INSTRUCTIONS FOR THE TASK: Determine the number of lines in the listing below that hold the word "True". Write the number alone.

___

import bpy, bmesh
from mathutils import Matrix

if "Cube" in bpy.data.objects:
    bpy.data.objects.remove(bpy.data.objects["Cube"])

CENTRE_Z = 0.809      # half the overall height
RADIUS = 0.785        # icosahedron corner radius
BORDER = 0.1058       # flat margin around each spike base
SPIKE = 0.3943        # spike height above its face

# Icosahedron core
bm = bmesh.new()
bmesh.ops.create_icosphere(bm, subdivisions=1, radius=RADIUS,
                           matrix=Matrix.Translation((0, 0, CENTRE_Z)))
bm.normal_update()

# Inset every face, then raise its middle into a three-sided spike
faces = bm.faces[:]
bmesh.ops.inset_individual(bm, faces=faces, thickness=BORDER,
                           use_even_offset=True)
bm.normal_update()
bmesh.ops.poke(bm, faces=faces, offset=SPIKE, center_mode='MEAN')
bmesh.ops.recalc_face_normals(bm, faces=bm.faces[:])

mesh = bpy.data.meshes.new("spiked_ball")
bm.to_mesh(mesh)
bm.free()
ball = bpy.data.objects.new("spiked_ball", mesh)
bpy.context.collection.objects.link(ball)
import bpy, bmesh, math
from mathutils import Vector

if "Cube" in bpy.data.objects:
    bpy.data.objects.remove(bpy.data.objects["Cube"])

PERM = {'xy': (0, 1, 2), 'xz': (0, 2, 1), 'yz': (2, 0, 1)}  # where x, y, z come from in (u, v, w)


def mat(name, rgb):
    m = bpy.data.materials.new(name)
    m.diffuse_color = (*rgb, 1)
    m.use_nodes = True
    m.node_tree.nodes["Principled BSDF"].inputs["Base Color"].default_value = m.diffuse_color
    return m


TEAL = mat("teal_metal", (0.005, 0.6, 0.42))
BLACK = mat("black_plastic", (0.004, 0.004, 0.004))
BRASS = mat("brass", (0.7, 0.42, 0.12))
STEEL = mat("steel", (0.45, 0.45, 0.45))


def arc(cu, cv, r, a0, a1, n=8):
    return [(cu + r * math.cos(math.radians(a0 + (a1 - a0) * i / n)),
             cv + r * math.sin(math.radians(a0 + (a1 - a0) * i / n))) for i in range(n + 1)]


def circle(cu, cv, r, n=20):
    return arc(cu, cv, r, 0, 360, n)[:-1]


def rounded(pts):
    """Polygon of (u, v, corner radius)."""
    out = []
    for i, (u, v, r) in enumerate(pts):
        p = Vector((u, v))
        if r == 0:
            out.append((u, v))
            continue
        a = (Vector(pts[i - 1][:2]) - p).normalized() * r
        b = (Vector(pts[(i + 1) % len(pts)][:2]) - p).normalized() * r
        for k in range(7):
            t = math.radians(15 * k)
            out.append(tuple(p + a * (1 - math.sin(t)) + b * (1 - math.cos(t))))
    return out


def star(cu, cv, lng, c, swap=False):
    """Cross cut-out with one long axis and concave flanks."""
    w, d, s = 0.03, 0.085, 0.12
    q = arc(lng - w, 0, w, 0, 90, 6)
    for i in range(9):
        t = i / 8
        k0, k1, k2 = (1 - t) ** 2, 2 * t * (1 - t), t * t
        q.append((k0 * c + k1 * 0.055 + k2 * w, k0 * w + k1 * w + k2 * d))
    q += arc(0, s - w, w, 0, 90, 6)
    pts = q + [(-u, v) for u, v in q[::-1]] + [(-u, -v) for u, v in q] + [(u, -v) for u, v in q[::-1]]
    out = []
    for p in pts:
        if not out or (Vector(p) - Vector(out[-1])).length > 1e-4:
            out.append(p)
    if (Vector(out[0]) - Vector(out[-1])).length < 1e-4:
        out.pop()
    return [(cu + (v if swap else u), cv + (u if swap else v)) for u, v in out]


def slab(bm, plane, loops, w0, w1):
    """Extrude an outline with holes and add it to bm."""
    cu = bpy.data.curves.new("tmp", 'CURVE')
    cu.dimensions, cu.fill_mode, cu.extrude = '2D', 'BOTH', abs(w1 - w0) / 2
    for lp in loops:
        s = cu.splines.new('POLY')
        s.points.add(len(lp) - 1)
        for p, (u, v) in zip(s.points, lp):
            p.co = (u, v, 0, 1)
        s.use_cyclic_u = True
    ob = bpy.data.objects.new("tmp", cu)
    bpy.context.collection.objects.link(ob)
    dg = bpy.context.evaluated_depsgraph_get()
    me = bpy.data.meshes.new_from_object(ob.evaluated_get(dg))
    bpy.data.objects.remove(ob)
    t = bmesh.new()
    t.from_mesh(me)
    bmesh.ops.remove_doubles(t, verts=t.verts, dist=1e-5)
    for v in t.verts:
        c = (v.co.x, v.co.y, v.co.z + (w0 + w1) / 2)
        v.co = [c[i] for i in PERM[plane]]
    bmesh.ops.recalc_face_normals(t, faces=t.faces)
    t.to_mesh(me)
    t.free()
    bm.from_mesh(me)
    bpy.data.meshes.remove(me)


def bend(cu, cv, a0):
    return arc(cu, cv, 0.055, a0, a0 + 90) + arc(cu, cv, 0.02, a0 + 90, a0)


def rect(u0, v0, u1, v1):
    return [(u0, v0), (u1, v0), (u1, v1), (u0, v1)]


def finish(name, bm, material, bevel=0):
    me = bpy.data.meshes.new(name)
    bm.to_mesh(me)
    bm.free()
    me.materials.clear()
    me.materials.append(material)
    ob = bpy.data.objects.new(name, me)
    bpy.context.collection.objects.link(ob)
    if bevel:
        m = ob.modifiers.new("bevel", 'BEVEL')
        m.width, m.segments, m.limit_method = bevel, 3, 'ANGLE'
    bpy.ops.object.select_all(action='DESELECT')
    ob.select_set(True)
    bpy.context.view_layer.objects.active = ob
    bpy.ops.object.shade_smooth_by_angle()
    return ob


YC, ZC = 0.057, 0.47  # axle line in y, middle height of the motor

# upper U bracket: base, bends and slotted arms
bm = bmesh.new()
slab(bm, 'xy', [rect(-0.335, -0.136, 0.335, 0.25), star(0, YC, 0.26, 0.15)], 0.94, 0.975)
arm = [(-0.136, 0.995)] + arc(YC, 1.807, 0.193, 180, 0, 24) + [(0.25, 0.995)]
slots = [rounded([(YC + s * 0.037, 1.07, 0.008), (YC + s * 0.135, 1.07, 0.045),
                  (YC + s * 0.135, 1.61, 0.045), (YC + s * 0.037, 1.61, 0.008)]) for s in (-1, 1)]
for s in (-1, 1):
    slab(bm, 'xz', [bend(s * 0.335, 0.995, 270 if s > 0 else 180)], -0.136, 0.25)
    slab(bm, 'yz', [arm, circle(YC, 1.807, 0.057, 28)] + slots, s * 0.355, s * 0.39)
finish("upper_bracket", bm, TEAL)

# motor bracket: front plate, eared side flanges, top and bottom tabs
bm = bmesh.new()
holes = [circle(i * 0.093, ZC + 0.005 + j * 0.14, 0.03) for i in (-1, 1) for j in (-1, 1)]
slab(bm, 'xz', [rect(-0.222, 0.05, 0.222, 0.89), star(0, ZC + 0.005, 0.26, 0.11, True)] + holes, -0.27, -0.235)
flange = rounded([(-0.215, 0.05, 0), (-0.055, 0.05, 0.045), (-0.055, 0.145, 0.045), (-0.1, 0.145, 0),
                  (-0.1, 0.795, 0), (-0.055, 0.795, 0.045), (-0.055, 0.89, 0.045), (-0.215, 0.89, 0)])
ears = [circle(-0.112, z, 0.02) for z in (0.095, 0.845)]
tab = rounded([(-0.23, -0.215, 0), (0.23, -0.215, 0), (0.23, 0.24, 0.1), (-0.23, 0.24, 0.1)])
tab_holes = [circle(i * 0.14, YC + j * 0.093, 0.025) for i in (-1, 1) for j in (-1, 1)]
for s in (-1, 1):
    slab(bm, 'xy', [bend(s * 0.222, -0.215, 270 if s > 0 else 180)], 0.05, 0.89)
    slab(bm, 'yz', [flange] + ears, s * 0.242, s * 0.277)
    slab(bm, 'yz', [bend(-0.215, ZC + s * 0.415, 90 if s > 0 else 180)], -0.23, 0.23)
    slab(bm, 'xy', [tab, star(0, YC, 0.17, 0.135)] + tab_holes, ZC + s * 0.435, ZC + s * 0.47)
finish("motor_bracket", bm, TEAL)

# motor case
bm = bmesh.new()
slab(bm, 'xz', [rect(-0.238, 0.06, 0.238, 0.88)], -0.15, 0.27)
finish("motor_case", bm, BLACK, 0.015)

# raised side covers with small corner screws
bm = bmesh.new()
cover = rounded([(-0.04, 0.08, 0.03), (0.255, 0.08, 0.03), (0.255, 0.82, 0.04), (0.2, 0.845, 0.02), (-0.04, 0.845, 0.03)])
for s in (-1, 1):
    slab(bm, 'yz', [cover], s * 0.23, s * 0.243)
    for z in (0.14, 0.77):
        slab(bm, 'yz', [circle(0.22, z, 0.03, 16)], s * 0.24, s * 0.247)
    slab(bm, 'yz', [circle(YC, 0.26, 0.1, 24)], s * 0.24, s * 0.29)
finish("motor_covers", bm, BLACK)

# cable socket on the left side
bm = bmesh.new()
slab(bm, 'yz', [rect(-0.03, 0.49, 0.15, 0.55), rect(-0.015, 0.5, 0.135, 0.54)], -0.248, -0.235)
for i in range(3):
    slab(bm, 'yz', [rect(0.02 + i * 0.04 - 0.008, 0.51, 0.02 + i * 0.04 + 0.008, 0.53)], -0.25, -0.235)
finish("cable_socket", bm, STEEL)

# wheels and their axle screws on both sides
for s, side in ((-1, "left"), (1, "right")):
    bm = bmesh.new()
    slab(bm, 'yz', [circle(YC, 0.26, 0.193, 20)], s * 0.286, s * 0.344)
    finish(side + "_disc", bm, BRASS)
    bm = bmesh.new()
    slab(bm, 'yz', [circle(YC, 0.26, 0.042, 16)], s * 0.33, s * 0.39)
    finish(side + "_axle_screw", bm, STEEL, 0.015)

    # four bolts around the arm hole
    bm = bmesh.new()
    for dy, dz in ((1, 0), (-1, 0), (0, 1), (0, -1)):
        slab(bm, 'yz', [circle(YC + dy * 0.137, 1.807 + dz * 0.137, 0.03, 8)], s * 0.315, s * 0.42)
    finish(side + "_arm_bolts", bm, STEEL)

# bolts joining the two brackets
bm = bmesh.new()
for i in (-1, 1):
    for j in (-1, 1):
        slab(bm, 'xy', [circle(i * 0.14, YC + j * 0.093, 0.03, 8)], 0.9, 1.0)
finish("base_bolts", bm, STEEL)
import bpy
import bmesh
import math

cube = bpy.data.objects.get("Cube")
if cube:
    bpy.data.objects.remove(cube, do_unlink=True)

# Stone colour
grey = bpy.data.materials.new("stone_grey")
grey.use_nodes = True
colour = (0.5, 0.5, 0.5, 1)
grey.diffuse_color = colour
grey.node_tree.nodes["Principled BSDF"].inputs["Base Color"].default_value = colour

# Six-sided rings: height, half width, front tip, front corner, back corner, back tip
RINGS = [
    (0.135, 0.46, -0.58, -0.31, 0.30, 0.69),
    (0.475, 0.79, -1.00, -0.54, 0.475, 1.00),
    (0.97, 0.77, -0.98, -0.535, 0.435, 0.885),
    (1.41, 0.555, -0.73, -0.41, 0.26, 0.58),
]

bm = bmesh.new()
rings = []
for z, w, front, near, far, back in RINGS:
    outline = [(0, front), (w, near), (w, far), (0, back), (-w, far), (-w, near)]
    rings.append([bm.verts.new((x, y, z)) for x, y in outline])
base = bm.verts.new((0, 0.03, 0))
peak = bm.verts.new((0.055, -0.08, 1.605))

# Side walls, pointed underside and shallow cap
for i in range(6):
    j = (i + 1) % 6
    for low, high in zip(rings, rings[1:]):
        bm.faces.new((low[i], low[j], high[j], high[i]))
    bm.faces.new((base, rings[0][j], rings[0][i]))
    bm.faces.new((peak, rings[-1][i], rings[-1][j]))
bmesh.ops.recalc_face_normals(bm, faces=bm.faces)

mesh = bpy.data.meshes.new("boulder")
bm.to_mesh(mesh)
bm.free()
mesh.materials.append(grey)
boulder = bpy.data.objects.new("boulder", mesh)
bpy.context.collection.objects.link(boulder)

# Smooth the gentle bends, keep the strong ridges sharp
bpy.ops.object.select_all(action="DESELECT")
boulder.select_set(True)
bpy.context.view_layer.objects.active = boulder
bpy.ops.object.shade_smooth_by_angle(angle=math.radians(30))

___

ANSWER SPACE: 8